The contribution will provide funds over two and a half years for a project called Locally-Led Indigenous Nature-Based Solutions for Climate Change Adaptation in Zimbabwe.
The LINCZ project will benefit more than 48,000 people in the districts of Binga, Gwanda and Mwenezi. All three areas have experienced significant loss in biodiversity and ecosystems. Drought is becoming more frequent throughout the region, with food insecurity on the rise.
“The situation is dire,” said Thelma Sadzamari, MCC’s area co-director for Southern and Central Africa and Nigeria. “Many, many families don’t have enough to eat. There are no easy solutions, but we’re seeing signs of hope in places like Zimbabwe.”
The signs include nature-based projects like reforestation, wetland rehabilitation and conservation agriculture; training in beekeeping as an alternative source of income; and eco-friendly stoves and other energy saving technologies designed by women engineers.
“These local solutions have proven to be very effective in addressing the effects of climate change,” Sadzamari said. “With the help of the funding for the LINCZ project, MCC is eager to continue and broaden this work.”
MCC will implement the project with three partners in Zimbabwe, scaling up climate change adaptation work that has already demonstrated success: Brethren in Christ Compassionate Development Services, Kulimambobumi Training Centre and Score Against Poverty.
The funding will also support research on climate change adaptation. This component will be carried out in partnership with Canadian Mennonite University and two academic institutions in Zimbabwe: the National University of Science and Technology and the Global Biodiversity Information Facility at Bindura University of Science Education.

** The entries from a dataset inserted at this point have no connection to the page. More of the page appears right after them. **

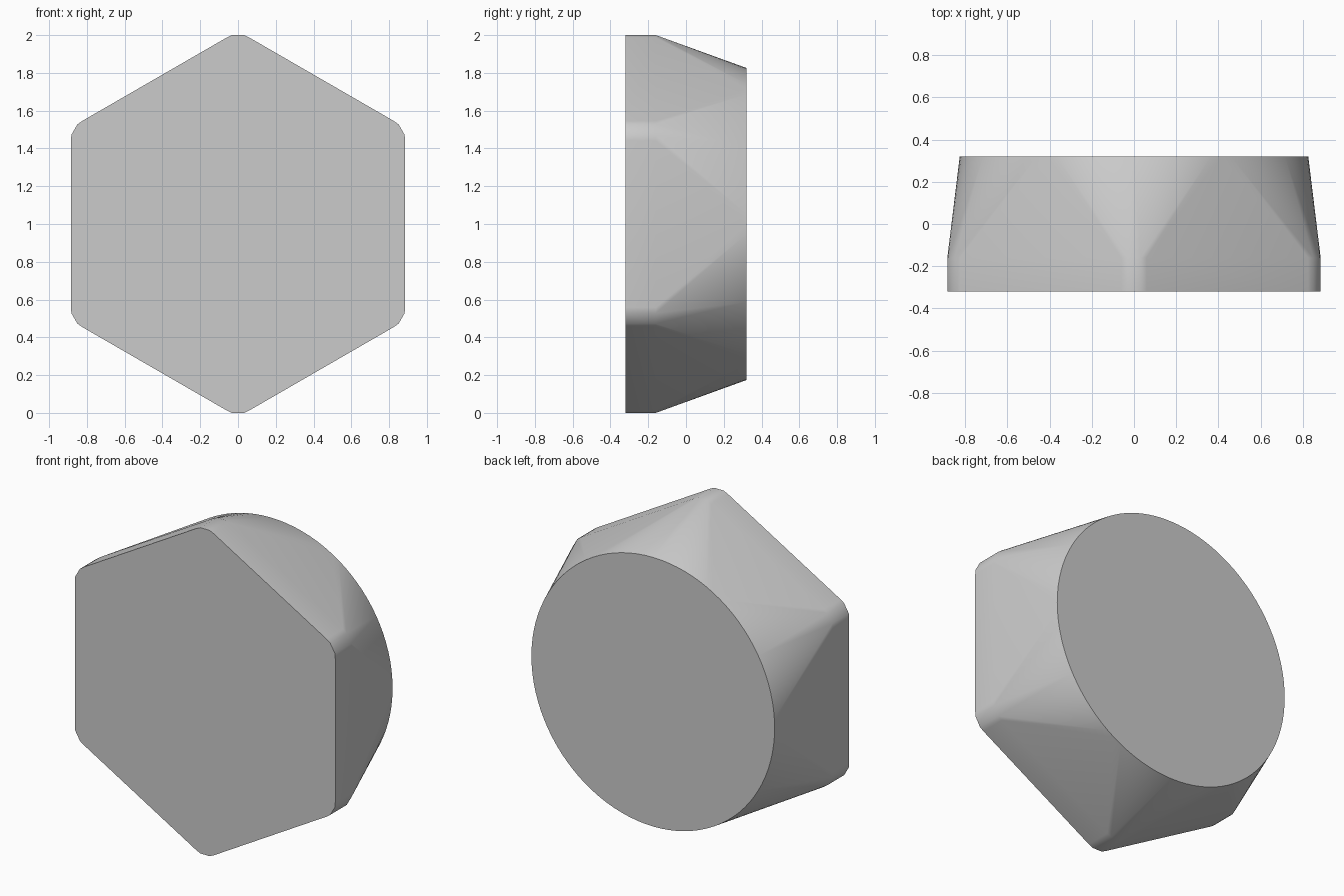
import bpy, bmesh, math
from mathutils import Vector, Matrix

if "Cube" in bpy.data.objects:
    bpy.data.objects.remove(bpy.data.objects["Cube"], do_unlink=True)

FRONT, SHOULDER, BACK = -0.32, -0.16, 0.32
ROUND_RADIUS, ROUND_SIDES = 0.826, 96

grey = bpy.data.materials.new("light grey")
grey.use_nodes = True
colour = (0.6, 0.6, 0.6, 1)
grey.diffuse_color = colour
grey.node_tree.nodes["Principled BSDF"].inputs["Base Color"].default_value = colour


def hexagon(y):
    """Hexagon ring with small rounded corners, points up."""
    corner = [(-0.06, 0.987), (-0.032, 1.0), (0.032, 1.0), (0.06, 0.987)]
    return [Matrix.Rotation(math.radians(60 * i), 3, "Y") @ Vector((x, y, z))
            for i in range(6) for x, z in corner]


def circle(y):
    angles = [math.tau * i / ROUND_SIDES for i in range(ROUND_SIDES)]
    return [Vector((ROUND_RADIUS * math.sin(a), y, ROUND_RADIUS * math.cos(a)))
            for a in angles]


# Hexagonal front that tapers into a round back: the hull of three rings
bm = bmesh.new()
for point in hexagon(FRONT) + hexagon(SHOULDER) + circle(BACK):
    bm.verts.new(point + Vector((0, 0, 1)))
bmesh.ops.convex_hull(bm, input=bm.verts)
bmesh.ops.dissolve_limit(bm, angle_limit=math.radians(0.1),
                         verts=bm.verts, edges=bm.edges)
bmesh.ops.recalc_face_normals(bm, faces=bm.faces)

mesh = bpy.data.meshes.new("hex_to_round_block")
bm.to_mesh(mesh)
bm.free()
mesh.materials.append(grey)
block = bpy.data.objects.new("hex_to_round_block", mesh)
bpy.context.collection.objects.link(block)

# Smooth sides, crisp front and back rims
bpy.ops.object.select_all(action="DESELECT")
block.select_set(True)
bpy.context.view_layer.objects.active = block
bpy.ops.object.shade_smooth_by_angle(angle=math.radians(40))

“These funds will allow MCC to increase our impact and strengthen partnerships with local innovators,” said MCC Canada executive director Rick Cober Bauman. “Over the past number of years, MCC has deepened our commitment to addressing the effects of climate change, working with local partners to find effective, sustainable solutions. This project is a wonderful example of those solutions at work.”